The molecular pathways leading to Alzheimer-type dementia are not well understood, but the amyloid β-protein is believed to be centrally involved. The quantity of amyloid β-protein containing plaques does not correlate well with clinical status, suggesting that if amyloid β-protein is pathogenic it involves soluble non-plaque material. Using 43 brains from the Newcastle cohort of the population-representative Medical Research Council Cognitive Function and Ageing Study, we examined the relationship between biochemically distinct forms of amyloid β-protein and the presence of Alzheimer-type dementia.
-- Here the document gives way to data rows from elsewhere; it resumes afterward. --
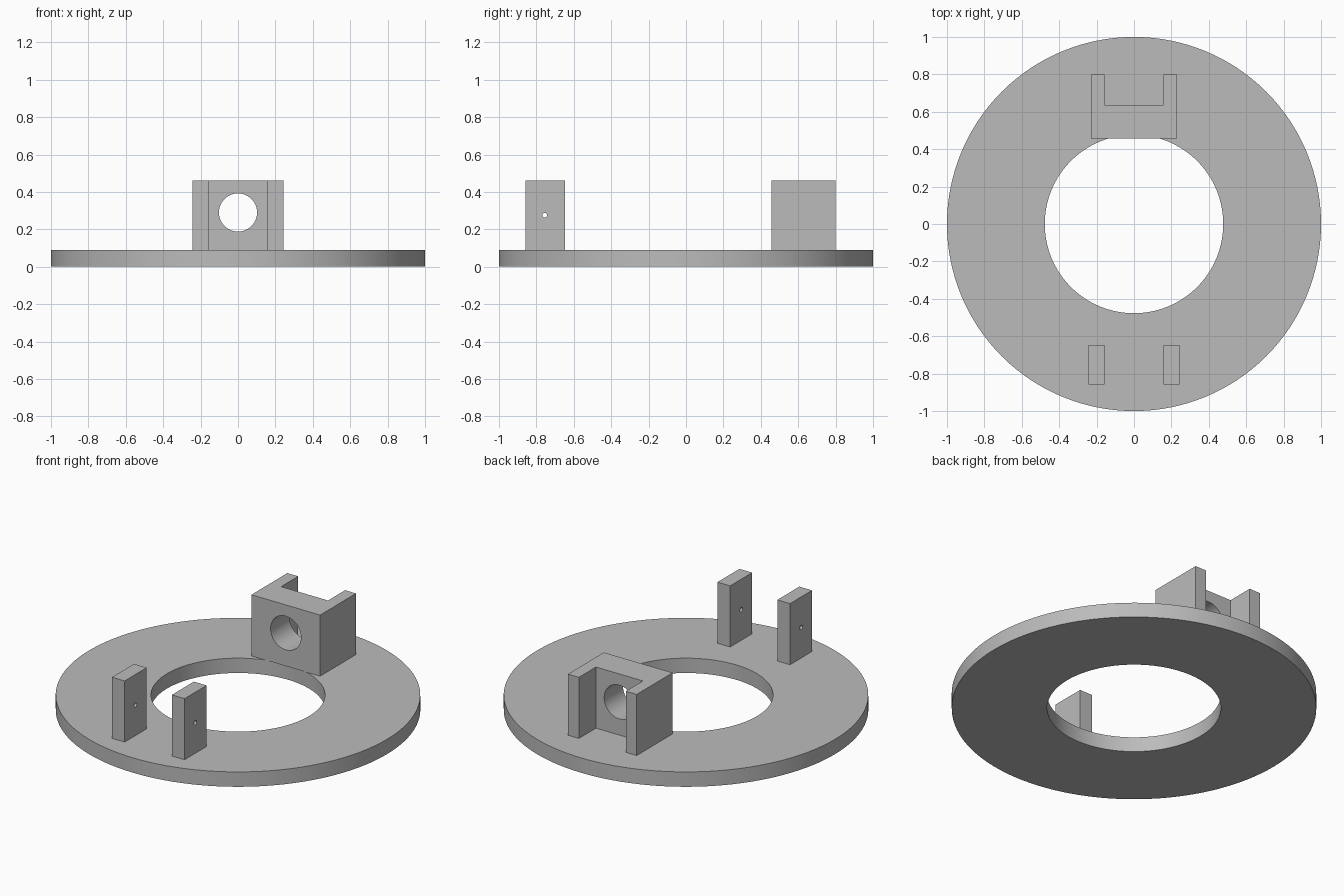
import bpy
import math

# Remove the default cube
cube = bpy.data.objects.get("Cube")
if cube:
    bpy.data.objects.remove(cube, do_unlink=True)

# Single grey material
grey = bpy.data.materials.new("plain grey")
grey.use_nodes = True
grey.diffuse_color = (0.5, 0.5, 0.5, 1)
grey.node_tree.nodes["Principled BSDF"].inputs["Base Color"].default_value = grey.diffuse_color

BASE_TOP, PART_TOP = 0.09, 0.46


def finish(obj, name):
    obj.name = name
    obj.data.materials.clear()
    obj.data.materials.append(grey)
    return obj


def box(name, x, y, z):
    """Box from (min, max) ranges along each axis."""
    bpy.ops.mesh.primitive_cube_add(size=1)
    obj = bpy.context.object
    obj.location = [(a + b) / 2 for a, b in (x, y, z)]
    obj.scale = [b - a for a, b in (x, y, z)]
    bpy.ops.object.transform_apply(location=True, scale=True)
    return finish(obj, name)


def cylinder(name, radius, depth, location, rotation=(0, 0, 0), sides=48):
    bpy.ops.mesh.primitive_cylinder_add(
        vertices=sides, radius=radius, depth=depth, location=location, rotation=rotation)
    return finish(bpy.context.object, name)


def cut(target, cutter):
    """Subtract the cutter, apply, then delete it."""
    cutter.hide_render = True
    mod = target.modifiers.new("cut", "BOOLEAN")
    mod.object = cutter
    mod.operation = "DIFFERENCE"
    mod.solver = "EXACT"
    bpy.ops.object.select_all(action="DESELECT")
    bpy.context.view_layer.objects.active = target
    target.select_set(True)
    bpy.ops.object.modifier_apply(modifier=mod.name)
    bpy.data.objects.remove(cutter, do_unlink=True)


def smooth(obj):
    bpy.ops.object.select_all(action="DESELECT")
    bpy.context.view_layer.objects.active = obj
    obj.select_set(True)
    bpy.ops.object.shade_smooth_by_angle(angle=math.radians(30))


# Flat ring base
ring = cylinder("base_ring", 1, BASE_TOP, (0, 0, BASE_TOP / 2), sides=128)
cut(ring, cylinder("ring_cutter", 0.477, 1, (0, 0, 0), sides=128))
smooth(ring)

# Rear U-shaped bracket with a round bore
bracket = box("rear_bracket", (-0.23, 0.23), (0.457, 0.8), (BASE_TOP, PART_TOP))
cut(bracket, box("slot_cutter", (-0.157, 0.157), (0.637, 1), (0, 1)))
cut(bracket, cylinder("bore_cutter", 0.102, 1, (0, 0.55, 0.29), (math.pi / 2, 0, 0)))
smooth(bracket)

# Pair of front tabs with small pin holes
for side, name in ((-1, "right_tab"), (1, "left_tab")):
    xs = sorted((side * 0.158, side * 0.243))
    tab = box(name, xs, (-0.858, -0.648), (BASE_TOP, PART_TOP))
    cut(tab, cylinder("pin_cutter", 0.013, 0.4, (side * 0.2, -0.755, 0.275),
                      (0, math.pi / 2, 0), sides=16))
    smooth(tab)
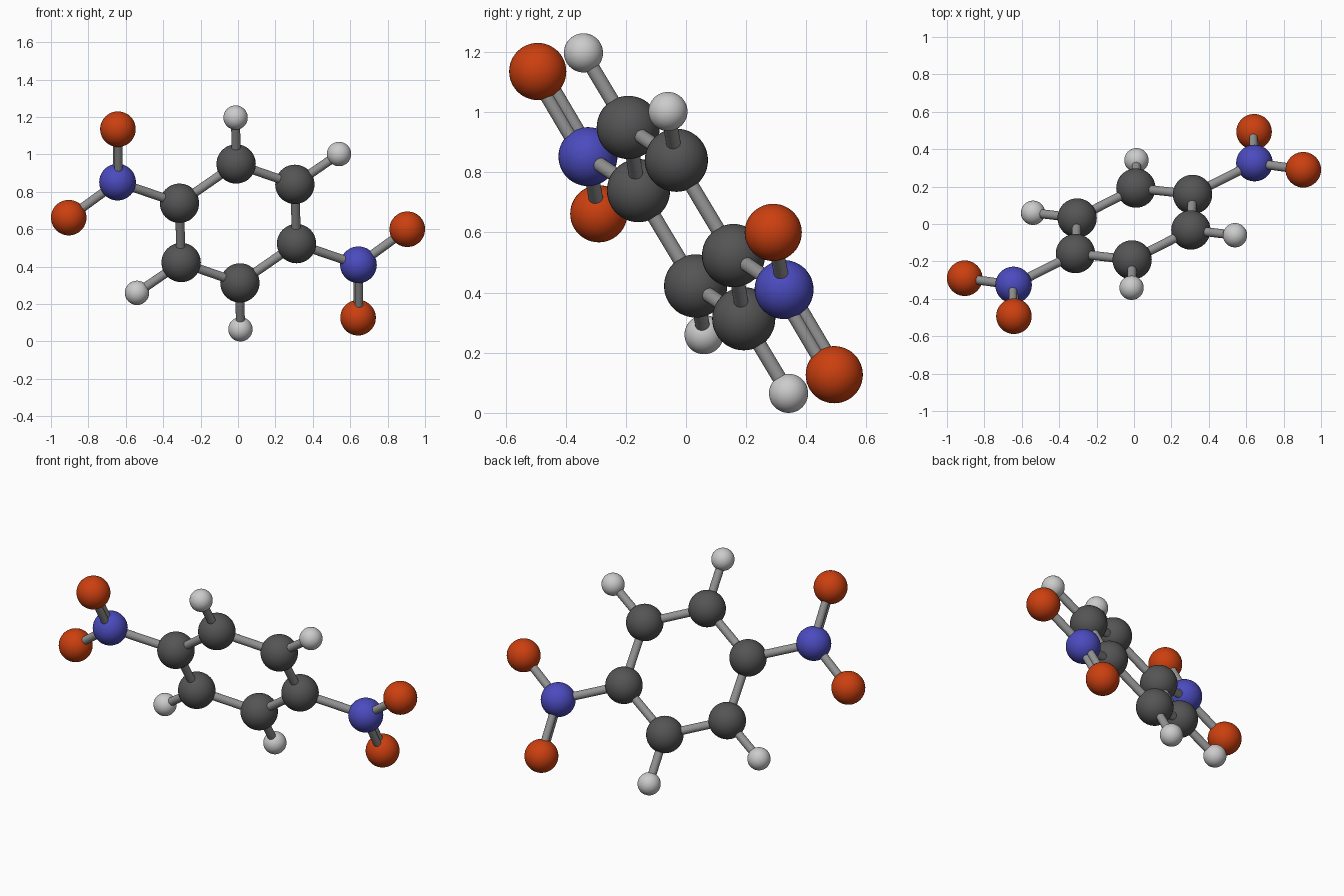
import bpy
from mathutils import Vector

if "Cube" in bpy.data.objects:
    bpy.data.objects.remove(bpy.data.objects["Cube"])

CENTRE = Vector((0, 0, 0.631))


def material(name, rgb):
    m = bpy.data.materials.new(name)
    m.diffuse_color = (*rgb, 1)
    m.use_nodes = True
    m.node_tree.nodes["Principled BSDF"].inputs["Base Color"].default_value = m.diffuse_color
    return m


# element: radius and colour
KINDS = {
    "carbon": (0.105, material("dark_grey", (0.09, 0.09, 0.09))),
    "nitrogen": (0.098, material("blue", (0.07, 0.07, 0.52))),
    "oxygen": (0.095, material("orange_red", (0.6, 0.05, 0.005))),
    "hydrogen": (0.065, material("light_grey", (0.6, 0.6, 0.6))),
}
BOND = material("bond_grey", (0.3, 0.3, 0.3))

# one half of the molecule, as offsets from the centre
HALF = {
    "carbon_a": (0.313, 0.158, -0.108),
    "carbon_b": (0.010, 0.192, -0.318),
    "carbon_c": (-0.304, 0.032, -0.209),
    "nitrogen_a": (0.644, 0.326, -0.221),
    "oxygen_a": (0.905, 0.290, -0.031),
    "oxygen_b": (0.642, 0.493, -0.504),
    "hydrogen_b": (0.013, 0.341, -0.566),
    "hydrogen_c": (-0.540, 0.060, -0.371),
}
NORMAL = Vector(HALF["carbon_a"]).cross(Vector(HALF["carbon_b"])).normalized()


def finish(name, mat):
    ob = bpy.context.object
    ob.name = name
    ob.data.materials.append(mat)
    bpy.ops.object.shade_smooth_by_angle()


def atom(name, p):
    radius, mat = KINDS[name.split("_")[0]]
    bpy.ops.mesh.primitive_uv_sphere_add(segments=40, ring_count=24, radius=radius, location=p)
    finish(name, mat)


def bond(name, a, b, r=0.024):
    d = b - a
    bpy.ops.mesh.primitive_cylinder_add(vertices=24, radius=r, depth=d.length, location=(a + b) / 2)
    bpy.context.object.rotation_euler = d.to_track_quat('Z', 'Y').to_euler()
    finish(name, BOND)


# each half is the other one inverted through the centre
for side, s in (("right", 1), ("left", -1)):
    P = {k: CENTRE + s * Vector(v) for k, v in HALF.items()}
    for k, p in P.items():
        atom(f"{k}_{side}", p)
    # ring, hydrogen and nitro single bonds
    for a, b in (("carbon_a", "carbon_b"), ("carbon_b", "carbon_c"),
                 ("carbon_b", "hydrogen_b"), ("carbon_c", "hydrogen_c"),
                 ("carbon_a", "nitrogen_a"), ("nitrogen_a", "oxygen_a")):
        bond(f"bond_{a}_{b}_{side}", P[a], P[b])
    bond(f"bond_ring_join_{side}", P["carbon_c"], CENTRE - s * Vector(HALF["carbon_a"]))
    # double bond, its two rods offset across the molecule's plane
    for i, o in enumerate((-0.017, 0.017)):
        bond(f"double_bond_{i}_{side}", P["nitrogen_a"] + NORMAL * o,
             P["oxygen_b"] + NORMAL * o, 0.022)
Cortical samples were serially extracted with Tris-buffered saline, Tris-buffered saline containing 1% TX-100 and with 88% formic acid and extracts analysed for amyloid β-protein by immunoprecipitation/western blotting. The cohort was divisible into those with dementia at death with (n = 14) or without (n = 10) significant Alzheimer-type pathology, and those who were not demented (n = 19). Amyloid β-protein monomer in extracts produced using Tris-buffered saline and Tris-buffered saline containing 1% TX-100 were strongly associated with Alzheimer type dementia (P < 0.001) and sodium dodecyl sulphate-stable amyloid β-protein dimer was detected specifically and sensitively in Tris-buffered saline, Tris-buffered saline containing 1% TX-100 and formic acid extracts of Alzheimer brain. Amyloid β-protein monomer in the formic acid fraction closely correlated with diffuse and neuritic plaque burden, but was not specific for dementia. These findings support the hypothesis that soluble amyloid β-protein is a major correlate of dementia associated with Alzheimer-type pathology and is likely to be intimately involved in the pathogenesis of cognitive failure.
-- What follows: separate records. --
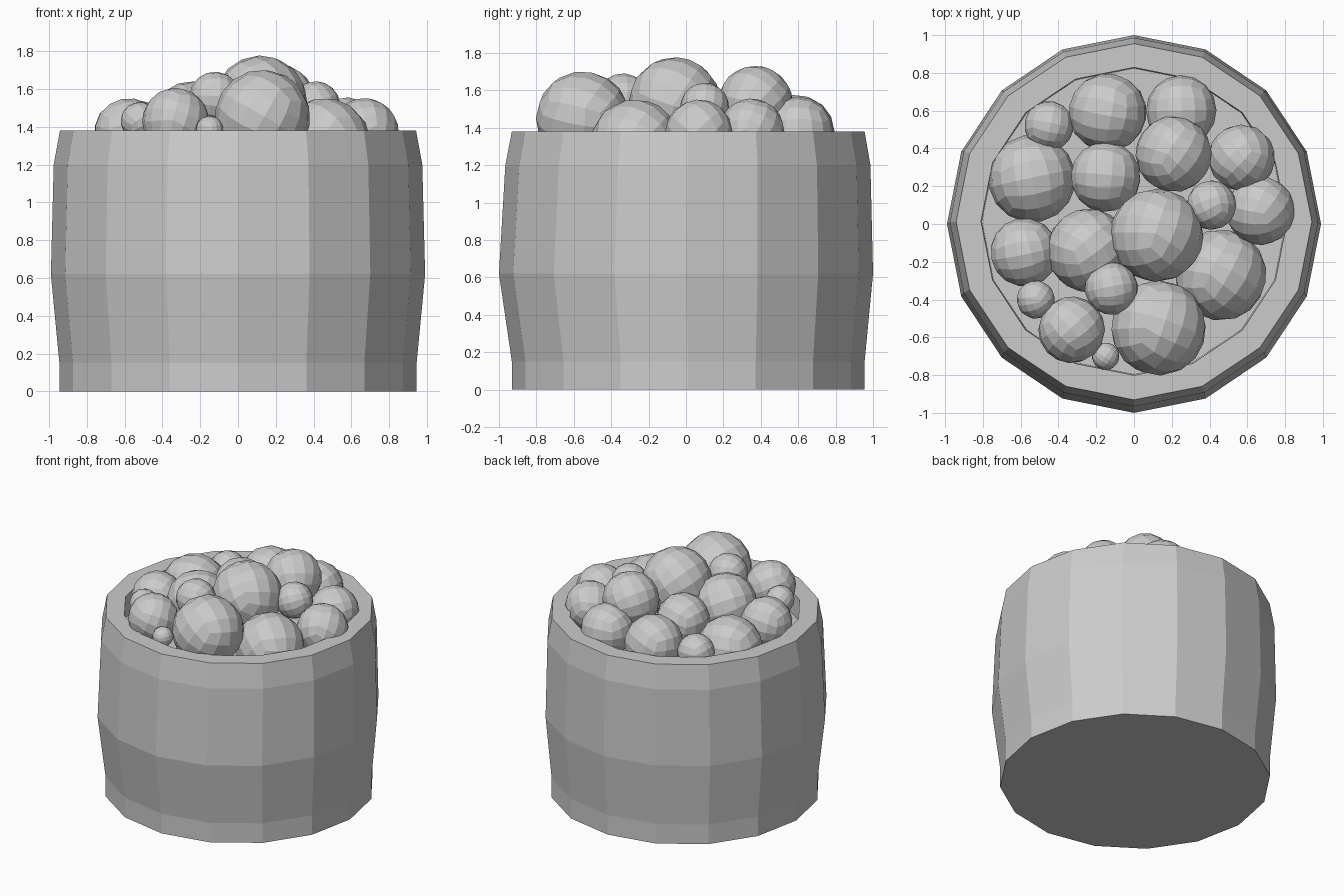
import bpy, bmesh, math, random
from mathutils import Euler, Matrix

if "Cube" in bpy.data.objects:
    bpy.data.objects.remove(bpy.data.objects["Cube"])

random.seed(4)
SIDES = 16


def make_object(name, bm):
    bmesh.ops.recalc_face_normals(bm, faces=bm.faces[:])
    mesh = bpy.data.meshes.new(name)
    bm.to_mesh(mesh)
    bm.free()
    obj = bpy.data.objects.new(name, mesh)
    bpy.context.collection.objects.link(obj)
    return obj


# Tub: rings from the base up the outside, over the rim, down to the inner floor
# (z, x radius, y radius, y centre)
rings = [
    (0.00, 0.945, 0.943, 0.012),
    (0.15, 0.945, 0.943, 0.012),
    (0.62, 0.990, 1.000, 0.000),
    (1.20, 0.975, 0.976, 0.010),
    (1.38, 0.942, 0.943, 0.012),
    (1.38, 0.810, 0.815, 0.014),
    (1.22, 0.805, 0.810, 0.014),
]
bm = bmesh.new()
loops = []
for z, rx, ry, cy in rings:
    angles = [2 * math.pi * i / SIDES for i in range(SIDES)]
    loops.append([bm.verts.new((rx * math.cos(a), cy + ry * math.sin(a), z)) for a in angles])
for low, high in zip(loops, loops[1:]):
    for i in range(SIDES):
        j = (i + 1) % SIDES
        bm.faces.new((low[i], low[j], high[j], high[i]))
bm.faces.new(loops[0])
bm.faces.new(loops[-1])
make_object("tub", bm)


# Fruit: faceted quad spheres, each turned at random
def fruit(name, x, y, z, r):
    bm = bmesh.new()
    bmesh.ops.create_cube(bm, size=2)
    bmesh.ops.subdivide_edges(bm, edges=bm.edges[:], cuts=3, use_grid_fill=True)
    for v in bm.verts:
        # even out the grid spacing before pushing onto the sphere
        v.co = [math.tan(c * math.pi / 4) for c in v.co]
        v.co = v.co.normalized() * r * 1.01
    turn = Euler([random.uniform(0, math.pi) for _ in range(3)]).to_matrix().to_4x4()
    bm.transform(Matrix.Translation((x, y, z)) @ turn)
    make_object(name, bm)


fruits = [
    (0.12, -0.06, 1.53, 0.245), (0.13, -0.55, 1.45, 0.25),
    (0.21, 0.37, 1.53, 0.20), (-0.12, -0.34, 1.55, 0.14),
    (-0.24, -0.14, 1.42, 0.22), (0.46, -0.27, 1.31, 0.24),
    (0.67, 0.07, 1.37, 0.18), (0.57, 0.35, 1.38, 0.175),
    (0.41, 0.10, 1.51, 0.13), (0.25, 0.60, 1.38, 0.185),
    (-0.14, 0.59, 1.37, 0.205), (-0.45, 0.52, 1.36, 0.13),
    (-0.15, 0.25, 1.43, 0.185), (-0.54, 0.24, 1.31, 0.23),
    (-0.58, -0.15, 1.37, 0.18), (-0.52, -0.40, 1.43, 0.10),
    (-0.33, -0.56, 1.43, 0.175), (-0.15, -0.70, 1.385, 0.072),
]
for n, data in enumerate(fruits, 1):
    fruit(f"fruit_{n}", *data)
Alzheimer’s disease pathology
Consortium to Establish a Registry for Alzheimer’s Disease
dementia but no significant Alzheimer’s disease pathology
Jessica M.Mc Donald, George M.Savva, CarolBrayne, Alfred T.Welzel, GillForster, Ganesh M.Shankar, Dennis J.Selkoe, Paul G.Ince, Dominic M.WalshBrain(2010)133 (5):
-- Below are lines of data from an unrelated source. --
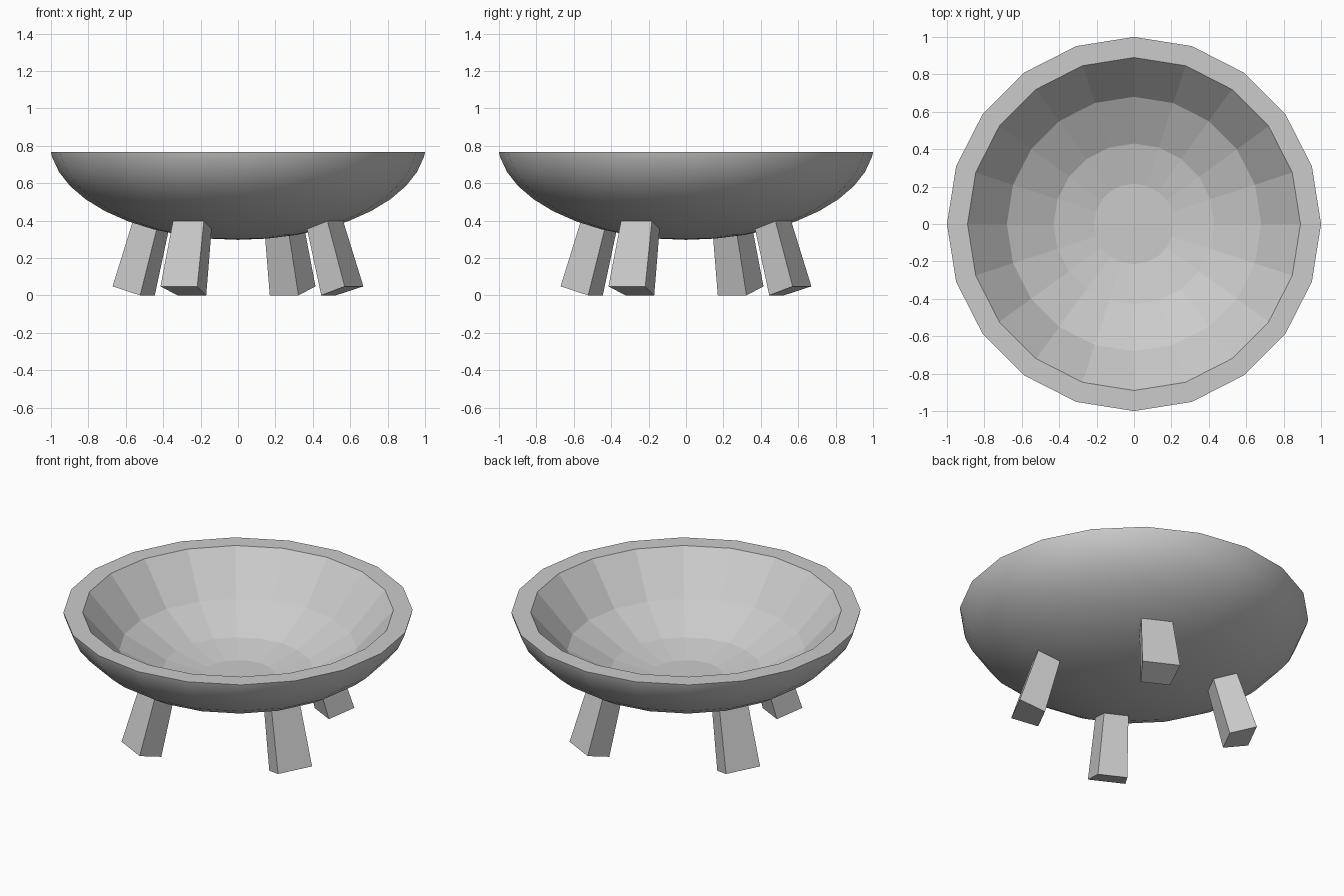
import bpy
import bmesh
from math import sin, cos, radians

if "Cube" in bpy.data.objects:
    bpy.data.objects.remove(bpy.data.objects["Cube"])

SIDES = 20
STEP = 360 / SIDES


def shell(deg):
    """Point (radius, z) on the bowl's outer ellipsoid, degrees up from the bottom."""
    return 1.006 * sin(radians(deg)), 0.821 - 0.524 * cos(radians(deg))


def polar(r, deg, z):
    return (r * cos(radians(deg)), r * sin(radians(deg)), z)


def finish(name, bm):
    bmesh.ops.recalc_face_normals(bm, faces=bm.faces)
    mesh = bpy.data.meshes.new(name)
    bm.to_mesh(mesh)
    bm.free()
    obj = bpy.data.objects.new(name, mesh)
    bpy.context.collection.objects.link(obj)


# Bowl: smooth outside, flat rim, faceted inside
outer = [shell(a) for a in range(9, 82, 9)] + [(1.0, 0.766)]
inner = [(0.89, 0.766), (0.68, 0.527), (0.43, 0.40), (0.215, 0.356)]
profile = outer + inner
bm = bmesh.new()
rings = [[bm.verts.new(polar(r, i * STEP, z)) for i in range(SIDES)] for r, z in profile]
for k in range(len(rings) - 1):
    a, b = rings[k], rings[k + 1]
    for i in range(SIDES):
        j = (i + 1) % SIDES
        face = bm.faces.new((a[i], a[j], b[j], b[i]))
        face.smooth = k < len(outer) - 1
pole = bm.verts.new((0, 0, shell(0)[1]))
for i in range(SIDES):
    bm.faces.new((pole, rings[0][(i + 1) % SIDES], rings[0][i])).smooth = True
bm.faces.new(rings[-1])
finish("bowl", bm)

# Legs: each drops outward from one facet of the bowl
leg_section = [shell(27), shell(36), (0.705, 0.048), (0.55, 0.0)]
for n, name in enumerate(("front_leg", "right_leg", "back_leg", "left_leg")):
    start = 234 + 90 * n
    bm = bmesh.new()
    s1, s2 = ([bm.verts.new(polar(r, start + d, z)) for r, z in leg_section] for d in (0, STEP))
    bm.faces.new(s1)
    bm.faces.new(s2)
    for i in range(4):
        j = (i + 1) % 4
        bm.faces.new((s1[i], s1[j], s2[j], s2[i]))
    finish(name, bm)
1328-1341DOI: http://dx.doi.org/10.1093/brain/awq065First published online: 19 April 2010 (14 pages)